21 July 2015 | markwood272
Quite a find and no subtitles required
Saw this via YouTube 7/20/15. I understood the dialogue only intermittently in this charmingly simple reworking of the Hollywood "hey-let's-put-on-a-show" formula. Only here the "show" is to consist of music, comedy, and a dose of strange advertising broadcast using a clandestine portable radio transmitter that is station "Radio X". This Gallic version of "pirate radio", a pacific reminder of the secret transmissions by the Resistance during the occupation, here delivers an audience to frustrated performers Philippe Lemaire, Christian Duvaleix, and Robert Destain among others. The attractive female lead played by Francoise Arnoul joins in to get back at her girdle-industry tycoon father (a Louis de Funes-esque Fred Pasquali) for his refusal to let her marry her singer-fiancé. The pirate transmitter hides first in the south. Here I really lost the dialogue, maybe because the French "southern" accent is hard for a non-francophone to understand.

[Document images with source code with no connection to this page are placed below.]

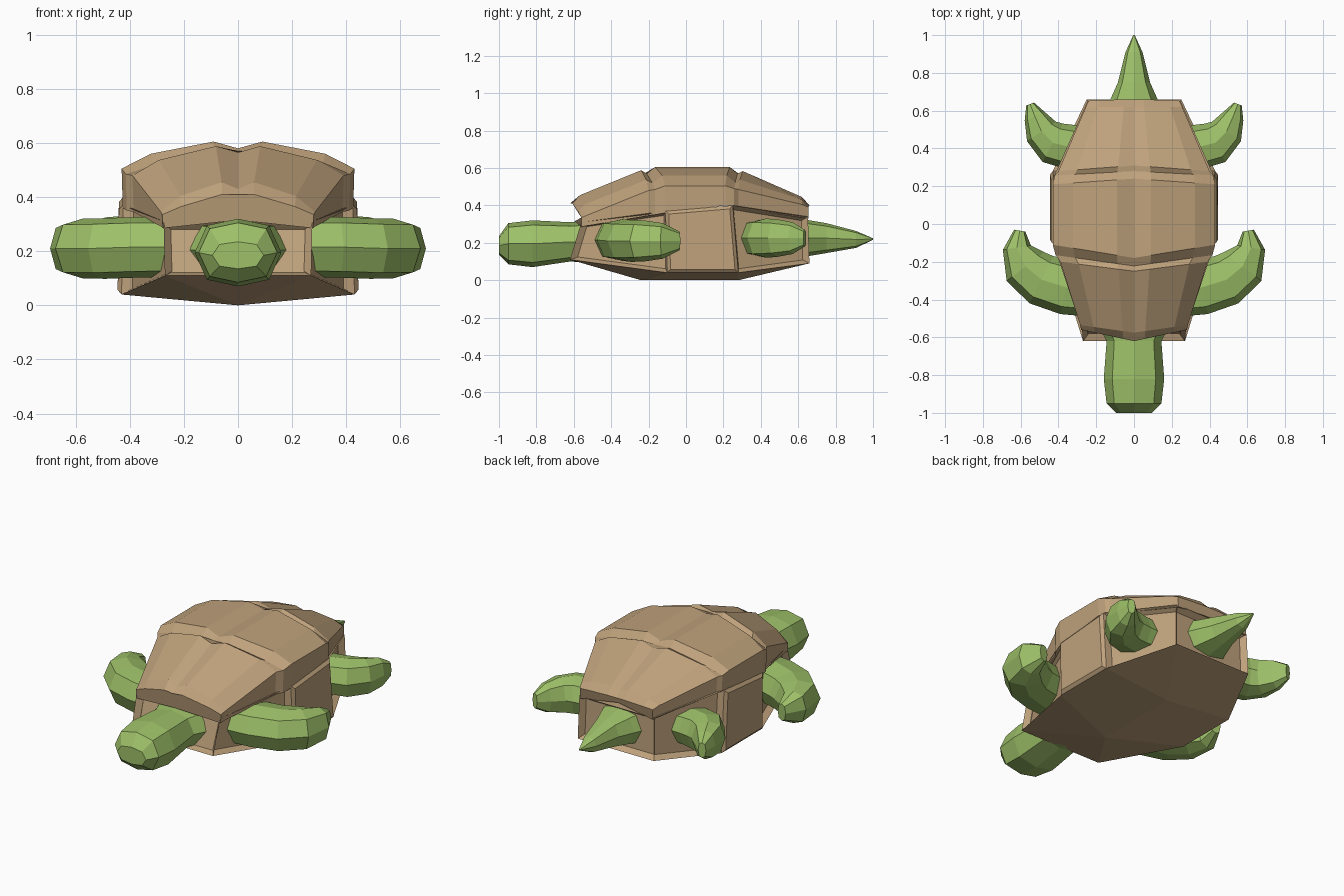
import bpy, bmesh
from mathutils import Vector

if "Cube" in bpy.data.objects:
    bpy.data.objects.remove(bpy.data.objects["Cube"])


def material(name, color):
    m = bpy.data.materials.new(name)
    m.diffuse_color = (*color, 1)
    m.use_nodes = True
    m.node_tree.nodes["Principled BSDF"].inputs["Base Color"].default_value = m.diffuse_color
    return m


BROWN = material("shell_brown", (0.52, 0.36, 0.20))
GREEN = material("skin_green", (0.34, 0.53, 0.14))


def finish(name, bm, mat):
    bmesh.ops.recalc_face_normals(bm, faces=bm.faces[:])
    me = bpy.data.meshes.new(name)
    bm.to_mesh(me)
    bm.free()
    me.materials.append(mat)
    ob = bpy.data.objects.new(name, me)
    bpy.context.collection.objects.link(ob)


def loft(name, rings, mat):
    bm = bmesh.new()
    vs = [[bm.verts.new(p) for p in r] for r in rings]
    n = len(rings[0])
    for a, b in zip(vs, vs[1:]):
        for i in range(n):
            bm.faces.new((a[i], a[(i + 1) % n], b[(i + 1) % n], b[i]))
    bm.faces.new(vs[0])
    bm.faces.new(vs[-1])
    finish(name, bm, mat)


# Squarish octagon shared by the limbs, head and tail
OCT = [(1, 0), (.72, .8), (0, 1), (-.72, .8), (-1, 0), (-.72, -.8), (0, -1), (.72, -.8)]


def tube(name, path, side=1):
    """path rows: x, y, half width, half height, centre z"""
    rings = []
    for i, (x, y, w, h, z) in enumerate(path):
        p, q = path[max(i - 1, 0)], path[min(i + 1, len(path) - 1)]
        t = Vector((q[0] - p[0], q[1] - p[1], 0)).normalized()
        rings.append([((x + t.y * w * u) * side, y - t.x * w * u, z + h * v) for u, v in OCT])
    loft(name, rings, GREEN)


def dome_ring(yc, ye, w, zc, ze, rim, lift):
    """Cross-section: centre valley, raised scute, side edge, rim, underside"""
    half = [(0, yc, zc)]
    for u, drop in ((.21, 0), (.75, .6)):
        half.append((w * u, yc + (ye - yc) * u, zc + (ze - zc) * drop + lift))
    half += [(w, ye, ze), (w * .99, ye, rim), (0, yc * .96, rim + .03)]
    return half + [(-x, y, z) for x, y, z in half[-2:0:-1]]


# Dome shell: three scute rows divided by two grooves
# rows: centre y, edge y, half width, centre z, edge z, rim z, scute lift
stations = [
    (-.62, -.56, .28, .41, .335, .285, 0),
    (-.575, -.535, .285, .43, .345, .29, .025),
    (-.25, -.20, .39, .565, .48, .345, .023),
    (-.222, -.165, .415, .57, .485, .35, 0),
    (-.18, -.11, .43, .58, .505, .36, .025),
    (.24, .21, .43, .58, .505, .40, .025),
    (.28, .257, .42, .57, .49, .395, 0),
    (.31, .28, .40, .56, .485, .39, .023),
    (.62, .62, .255, .43, .405, .335, .015),
    (.66, .655, .24, .40, .39, .33, 0),
]
loft("dome_shell", [dome_ring(*s) for s in stations], BROWN)

# Lower shell: eight framed walls above a shallow keeled belly
bm = bmesh.new()


def around(half):
    return [bm.verts.new(p) for p in half + [(-x, y, z) for x, y, z in half[::-1]]]


lo = around([(.27, -.62, .11), (.43, -.10, .04), (.43, .28, .04), (.25, .66, .09)])
hi = around([(.275, -.56, .31), (.425, -.11, .37), (.425, .25, .40), (.245, .652, .34)])
walls = [bm.faces.new((lo[i], lo[(i + 1) % 8], hi[(i + 1) % 8], hi[i])) for i in range(8)]
bm.faces.new(hi)
keel = [bm.verts.new((0, y, 0)) for y in (-.24, .28)]
for i in range(8):
    if i in (1, 5):
        bm.faces.new((lo[i], lo[i + 1], *(keel[::-1] if i == 1 else keel)))
    else:
        bm.faces.new((lo[i], lo[(i + 1) % 8], keel[1 if 2 <= i <= 4 else 0]))
bmesh.ops.recalc_face_normals(bm, faces=bm.faces[:])
sides = [walls[1], walls[5]]
bmesh.ops.inset_individual(bm, faces=[f for f in walls if f not in sides], thickness=.03, depth=-.035)
bmesh.ops.inset_individual(bm, faces=sides, thickness=.025, depth=.015)
finish("lower_shell", bm, BROWN)

# Flippers, curling toward the back
front = [(.24, -.35, .14, .11, .215), (.36, -.335, .145, .112, .215), (.49, -.295, .14, .112, .21),
         (.575, -.225, .125, .11, .21), (.62, -.125, .075, .095, .21), (.605, -.035, .03, .05, .21)]
back = [(.22, .41, .11, .09, .225), (.33, .405, .12, .10, .225), (.43, .43, .115, .105, .225),
        (.49, .49, .092, .10, .225), (.525, .57, .058, .085, .225), (.55, .635, .022, .045, .225)]
for label, s in (("right", 1), ("left", -1)):
    tube("front_flipper_" + label, front, s)
    tube("back_flipper_" + label, back, s)

# Head with blunt snout, and pointed tail
tube("head", [(0, -.54, .185, .11, .205), (0, -.62, .145, .105, .205), (0, -.82, .16, .125, .195),
              (0, -.95, .145, .11, .195), (0, -1.0, .095, .05, .185)])
tube("tail", [(0, .58, .16, .11, .225), (0, .66, .125, .095, .225), (0, .75, .085, .08, .225),
              (0, .91, .045, .045, .218), (0, 1.0, .004, .004, .22)])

But the important thing is the music, and the songs are a treat.
Later, with the police closing in on the group the operation takes to the road and eventually tickles the airwaves with music and song from a barge! The crowd of merrymakers grows to include the entire Ray Ventura Band – a truckload of musical talent. For good measure at one point the stars flag down George Raft himself motoring to a rendezvous with a "beautiful girl" according to his translation. I had expected him to say "dame".
Too many French films promoted for export sold to Americans as comedies turn out to be disappointingly serious, missing the famous French joie de vivre. But... if you want a good taste of that joie de vivre, the real thing captured on film, watch this movie. The joy and energy of these actors singing their way around France will get to you very quickly. With the exception of George Raft I had never heard of anyone associated with this movie, making the entire cast and crew a "discovery" for me. If someone ever puts together a French answer to "That's Entertainment" (1974), "Nous Irons a Paris" belongs there. The Ray Ventura orchestra loaded onto the back of a flatbed reminded me of the itinerant mimes in "Blow-Up" (1966) or the cross country bus trip (in more ways than one) of Ken Kesey's Merry Pranksters in 1964. But what somber affairs those were compared to this movie – the 1950 radio "pirates" had a much better time! The movie is similar in spirit to "Dragees au Poivre" (1963) and even "A Hard Day's Night" (1964). To repeat, watch this movie, even if you don't understand a word of the dialogue. The fun in this movie is its own international language, and no subtitles are needed.